# Instructions to follow
Reproduce, character for character, the entries from their opening line through the line with "# rows: z, x0, x1, y0, y1".

Stored data

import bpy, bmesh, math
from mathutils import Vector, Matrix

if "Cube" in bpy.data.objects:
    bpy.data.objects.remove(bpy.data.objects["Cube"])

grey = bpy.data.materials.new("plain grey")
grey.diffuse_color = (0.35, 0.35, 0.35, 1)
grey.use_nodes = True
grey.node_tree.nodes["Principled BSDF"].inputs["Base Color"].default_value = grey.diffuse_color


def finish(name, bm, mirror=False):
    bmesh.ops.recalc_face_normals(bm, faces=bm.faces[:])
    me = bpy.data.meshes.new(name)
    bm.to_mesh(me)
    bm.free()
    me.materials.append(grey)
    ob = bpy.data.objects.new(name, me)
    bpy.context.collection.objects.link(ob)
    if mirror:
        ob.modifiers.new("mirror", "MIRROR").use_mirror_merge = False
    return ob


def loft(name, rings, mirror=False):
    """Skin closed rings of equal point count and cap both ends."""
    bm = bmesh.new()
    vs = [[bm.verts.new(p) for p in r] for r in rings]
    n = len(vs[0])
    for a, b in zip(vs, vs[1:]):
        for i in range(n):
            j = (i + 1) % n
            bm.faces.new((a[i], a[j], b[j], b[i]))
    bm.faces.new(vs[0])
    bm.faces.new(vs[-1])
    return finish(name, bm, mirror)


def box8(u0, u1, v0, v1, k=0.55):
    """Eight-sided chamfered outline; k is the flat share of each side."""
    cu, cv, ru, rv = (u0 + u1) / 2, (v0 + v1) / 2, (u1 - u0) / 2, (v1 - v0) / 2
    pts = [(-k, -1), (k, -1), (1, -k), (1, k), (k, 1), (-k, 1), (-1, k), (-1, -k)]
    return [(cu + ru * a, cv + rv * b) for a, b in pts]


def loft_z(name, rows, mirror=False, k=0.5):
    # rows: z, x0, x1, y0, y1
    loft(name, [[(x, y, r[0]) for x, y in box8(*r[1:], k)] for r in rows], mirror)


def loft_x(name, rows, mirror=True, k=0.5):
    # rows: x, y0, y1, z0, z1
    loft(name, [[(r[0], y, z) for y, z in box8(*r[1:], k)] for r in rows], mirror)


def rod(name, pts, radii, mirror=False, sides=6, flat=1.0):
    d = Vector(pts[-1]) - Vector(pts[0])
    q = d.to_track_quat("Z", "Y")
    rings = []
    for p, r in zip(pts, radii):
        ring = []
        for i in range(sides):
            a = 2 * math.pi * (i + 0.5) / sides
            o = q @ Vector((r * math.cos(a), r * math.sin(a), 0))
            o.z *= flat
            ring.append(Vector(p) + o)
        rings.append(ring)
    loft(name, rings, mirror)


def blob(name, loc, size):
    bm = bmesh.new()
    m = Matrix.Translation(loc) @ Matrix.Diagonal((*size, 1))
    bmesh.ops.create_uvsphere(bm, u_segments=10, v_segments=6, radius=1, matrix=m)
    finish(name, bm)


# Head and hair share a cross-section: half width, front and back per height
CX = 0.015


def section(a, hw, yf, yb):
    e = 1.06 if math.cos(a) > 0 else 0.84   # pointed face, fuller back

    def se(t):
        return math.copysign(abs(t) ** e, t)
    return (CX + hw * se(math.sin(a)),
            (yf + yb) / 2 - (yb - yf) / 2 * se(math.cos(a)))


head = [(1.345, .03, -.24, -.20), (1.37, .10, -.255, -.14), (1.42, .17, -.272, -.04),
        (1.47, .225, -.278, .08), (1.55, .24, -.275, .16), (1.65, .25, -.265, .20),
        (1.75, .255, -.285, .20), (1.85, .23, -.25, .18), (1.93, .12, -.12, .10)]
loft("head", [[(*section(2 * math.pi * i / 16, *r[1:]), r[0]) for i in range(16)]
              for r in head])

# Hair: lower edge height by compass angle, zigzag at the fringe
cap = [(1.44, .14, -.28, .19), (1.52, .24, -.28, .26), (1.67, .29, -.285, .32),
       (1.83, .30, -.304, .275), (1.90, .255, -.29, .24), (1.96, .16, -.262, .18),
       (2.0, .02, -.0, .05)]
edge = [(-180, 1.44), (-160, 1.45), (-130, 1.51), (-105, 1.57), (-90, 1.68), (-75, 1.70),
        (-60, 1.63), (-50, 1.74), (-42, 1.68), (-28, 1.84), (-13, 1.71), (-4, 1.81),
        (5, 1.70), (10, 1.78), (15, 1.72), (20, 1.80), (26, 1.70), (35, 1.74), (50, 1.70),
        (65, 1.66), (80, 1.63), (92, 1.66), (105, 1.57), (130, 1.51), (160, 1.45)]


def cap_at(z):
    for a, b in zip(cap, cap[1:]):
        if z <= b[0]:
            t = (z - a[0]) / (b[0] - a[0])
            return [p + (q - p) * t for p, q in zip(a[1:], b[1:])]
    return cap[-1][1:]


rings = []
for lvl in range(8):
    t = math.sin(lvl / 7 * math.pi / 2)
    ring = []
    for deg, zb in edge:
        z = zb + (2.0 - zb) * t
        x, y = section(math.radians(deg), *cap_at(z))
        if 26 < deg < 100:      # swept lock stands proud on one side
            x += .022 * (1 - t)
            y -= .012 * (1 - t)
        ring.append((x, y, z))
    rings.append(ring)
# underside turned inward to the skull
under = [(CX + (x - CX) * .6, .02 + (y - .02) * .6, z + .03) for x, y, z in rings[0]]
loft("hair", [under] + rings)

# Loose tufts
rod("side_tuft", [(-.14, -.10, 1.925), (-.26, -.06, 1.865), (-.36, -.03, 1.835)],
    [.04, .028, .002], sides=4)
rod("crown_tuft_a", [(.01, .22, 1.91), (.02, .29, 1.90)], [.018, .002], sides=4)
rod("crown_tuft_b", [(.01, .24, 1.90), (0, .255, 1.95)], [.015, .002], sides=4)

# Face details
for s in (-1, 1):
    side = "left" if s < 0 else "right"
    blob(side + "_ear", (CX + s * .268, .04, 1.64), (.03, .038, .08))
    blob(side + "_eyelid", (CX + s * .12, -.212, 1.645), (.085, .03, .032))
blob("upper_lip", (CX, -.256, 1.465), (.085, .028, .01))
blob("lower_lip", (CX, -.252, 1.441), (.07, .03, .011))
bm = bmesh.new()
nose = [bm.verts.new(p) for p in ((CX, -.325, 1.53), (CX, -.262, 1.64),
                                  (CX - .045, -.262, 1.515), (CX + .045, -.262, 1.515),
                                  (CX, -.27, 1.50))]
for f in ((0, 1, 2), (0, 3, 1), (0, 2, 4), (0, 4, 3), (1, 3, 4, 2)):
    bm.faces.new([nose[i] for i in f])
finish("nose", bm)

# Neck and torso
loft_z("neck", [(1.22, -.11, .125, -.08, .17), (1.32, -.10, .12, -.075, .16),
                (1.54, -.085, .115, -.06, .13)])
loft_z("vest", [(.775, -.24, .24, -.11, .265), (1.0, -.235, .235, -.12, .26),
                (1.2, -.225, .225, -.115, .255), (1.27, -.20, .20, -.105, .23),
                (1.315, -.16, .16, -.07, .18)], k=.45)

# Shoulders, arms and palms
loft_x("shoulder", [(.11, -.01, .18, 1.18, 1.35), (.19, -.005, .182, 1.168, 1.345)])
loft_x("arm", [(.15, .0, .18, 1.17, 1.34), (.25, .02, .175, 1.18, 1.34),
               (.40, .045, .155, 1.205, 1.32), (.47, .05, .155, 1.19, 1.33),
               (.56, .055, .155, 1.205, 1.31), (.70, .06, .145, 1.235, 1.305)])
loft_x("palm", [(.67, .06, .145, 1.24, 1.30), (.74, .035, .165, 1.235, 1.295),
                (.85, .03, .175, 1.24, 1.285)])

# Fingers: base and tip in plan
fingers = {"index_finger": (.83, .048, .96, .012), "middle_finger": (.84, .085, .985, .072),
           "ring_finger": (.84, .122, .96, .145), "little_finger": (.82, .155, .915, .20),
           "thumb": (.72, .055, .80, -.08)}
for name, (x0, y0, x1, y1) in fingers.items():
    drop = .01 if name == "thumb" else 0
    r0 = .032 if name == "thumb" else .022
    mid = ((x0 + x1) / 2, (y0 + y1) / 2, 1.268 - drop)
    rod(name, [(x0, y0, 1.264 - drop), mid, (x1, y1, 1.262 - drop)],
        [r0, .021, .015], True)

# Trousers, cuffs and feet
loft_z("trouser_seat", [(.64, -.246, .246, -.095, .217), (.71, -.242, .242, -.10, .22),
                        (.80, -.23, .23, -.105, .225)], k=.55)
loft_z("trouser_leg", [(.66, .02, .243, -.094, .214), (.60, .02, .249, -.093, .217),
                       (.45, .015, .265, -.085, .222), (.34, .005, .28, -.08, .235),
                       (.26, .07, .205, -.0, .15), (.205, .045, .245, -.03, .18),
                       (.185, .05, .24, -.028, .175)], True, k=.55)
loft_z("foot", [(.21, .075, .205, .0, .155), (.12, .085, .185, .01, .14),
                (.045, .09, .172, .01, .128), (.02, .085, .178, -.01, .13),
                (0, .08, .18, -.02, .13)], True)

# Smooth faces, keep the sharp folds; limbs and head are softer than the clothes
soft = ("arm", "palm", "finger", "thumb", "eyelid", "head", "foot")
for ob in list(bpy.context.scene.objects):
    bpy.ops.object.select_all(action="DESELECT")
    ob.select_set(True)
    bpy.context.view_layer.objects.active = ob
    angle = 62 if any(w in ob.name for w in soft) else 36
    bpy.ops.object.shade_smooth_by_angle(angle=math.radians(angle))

# Response area
import bpy, bmesh, math
from mathutils import Vector, Matrix

if "Cube" in bpy.data.objects:
    bpy.data.objects.remove(bpy.data.objects["Cube"])

grey = bpy.data.materials.new("plain grey")
grey.diffuse_color = (0.35, 0.35, 0.35, 1)
grey.use_nodes = True
grey.node_tree.nodes["Principled BSDF"].inputs["Base Color"].default_value = grey.diffuse_color


def finish(name, bm, mirror=False):
    bmesh.ops.recalc_face_normals(bm, faces=bm.faces[:])
    me = bpy.data.meshes.new(name)
    bm.to_mesh(me)
    bm.free()
    me.materials.append(grey)
    ob = bpy.data.objects.new(name, me)
    bpy.context.collection.objects.link(ob)
    if mirror:
        ob.modifiers.new("mirror", "MIRROR").use_mirror_merge = False
    return ob


def loft(name, rings, mirror=False):
    """Skin closed rings of equal point count and cap both ends."""
    bm = bmesh.new()
    vs = [[bm.verts.new(p) for p in r] for r in rings]
    n = len(vs[0])
    for a, b in zip(vs, vs[1:]):
        for i in range(n):
            j = (i + 1) % n
            bm.faces.new((a[i], a[j], b[j], b[i]))
    bm.faces.new(vs[0])
    bm.faces.new(vs[-1])
    return finish(name, bm, mirror)


def box8(u0, u1, v0, v1, k=0.55):
    """Eight-sided chamfered outline; k is the flat share of each side."""
    cu, cv, ru, rv = (u0 + u1) / 2, (v0 + v1) / 2, (u1 - u0) / 2, (v1 - v0) / 2
    pts = [(-k, -1), (k, -1), (1, -k), (1, k), (k, 1), (-k, 1), (-1, k), (-1, -k)]
    return [(cu + ru * a, cv + rv * b) for a, b in pts]


def loft_z(name, rows, mirror=False, k=0.5):
    # rows: z, x0, x1, y0, y1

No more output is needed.